## Task details:
Report only the number of lines in the following entries where the word "PITCH" occurs.

──────── Data for review ────────

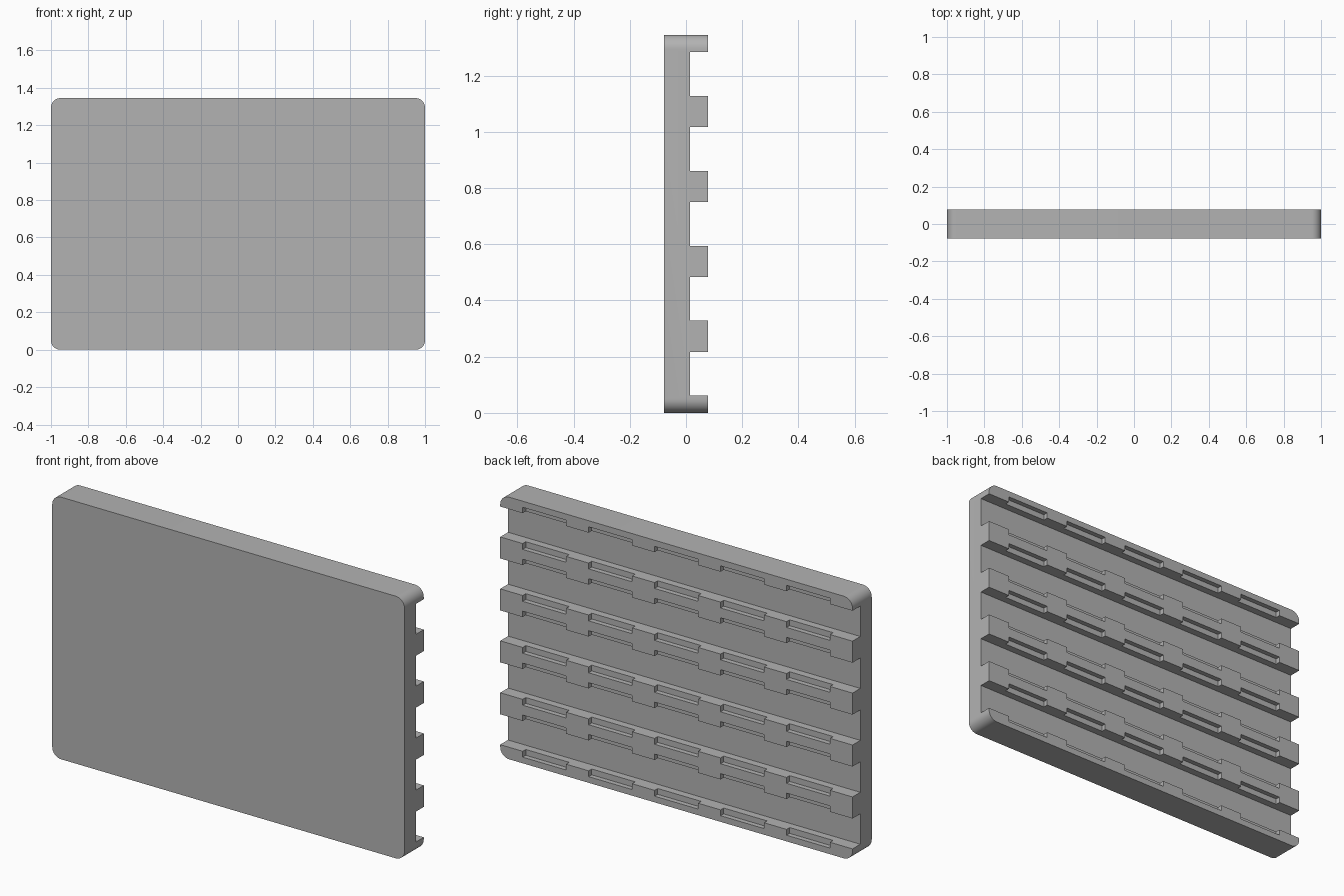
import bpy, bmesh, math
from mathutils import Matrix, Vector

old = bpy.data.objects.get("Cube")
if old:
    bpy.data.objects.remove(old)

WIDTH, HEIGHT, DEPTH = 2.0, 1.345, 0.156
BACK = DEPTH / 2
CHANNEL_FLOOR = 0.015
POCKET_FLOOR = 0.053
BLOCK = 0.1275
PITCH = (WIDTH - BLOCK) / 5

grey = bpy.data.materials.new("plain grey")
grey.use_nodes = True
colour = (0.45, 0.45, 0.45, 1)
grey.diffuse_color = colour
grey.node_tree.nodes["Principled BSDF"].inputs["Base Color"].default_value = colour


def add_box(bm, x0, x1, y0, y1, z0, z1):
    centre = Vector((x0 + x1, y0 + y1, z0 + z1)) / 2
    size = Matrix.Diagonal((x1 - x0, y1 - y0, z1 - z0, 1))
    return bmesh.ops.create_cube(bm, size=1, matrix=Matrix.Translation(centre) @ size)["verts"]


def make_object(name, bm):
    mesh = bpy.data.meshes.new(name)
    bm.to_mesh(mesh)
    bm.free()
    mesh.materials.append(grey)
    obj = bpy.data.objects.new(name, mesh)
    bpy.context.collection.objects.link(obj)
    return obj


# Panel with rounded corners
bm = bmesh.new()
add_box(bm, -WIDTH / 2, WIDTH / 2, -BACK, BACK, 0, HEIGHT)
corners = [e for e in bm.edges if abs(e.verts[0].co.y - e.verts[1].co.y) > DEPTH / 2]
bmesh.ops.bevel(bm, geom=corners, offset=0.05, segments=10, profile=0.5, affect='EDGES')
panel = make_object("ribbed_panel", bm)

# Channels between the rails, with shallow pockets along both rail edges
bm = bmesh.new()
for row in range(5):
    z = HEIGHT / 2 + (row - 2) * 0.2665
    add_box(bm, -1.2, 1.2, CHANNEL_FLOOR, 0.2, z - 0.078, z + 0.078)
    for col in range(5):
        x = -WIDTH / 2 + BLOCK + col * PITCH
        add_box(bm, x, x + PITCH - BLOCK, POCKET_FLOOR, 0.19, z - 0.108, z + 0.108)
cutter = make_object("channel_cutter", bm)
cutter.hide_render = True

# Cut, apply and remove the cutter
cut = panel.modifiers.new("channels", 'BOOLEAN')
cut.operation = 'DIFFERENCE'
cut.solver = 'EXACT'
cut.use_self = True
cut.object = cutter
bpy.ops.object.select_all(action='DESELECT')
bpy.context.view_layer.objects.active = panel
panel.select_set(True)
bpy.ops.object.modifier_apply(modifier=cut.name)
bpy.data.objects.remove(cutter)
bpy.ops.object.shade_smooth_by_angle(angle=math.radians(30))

────────

## Task result:
3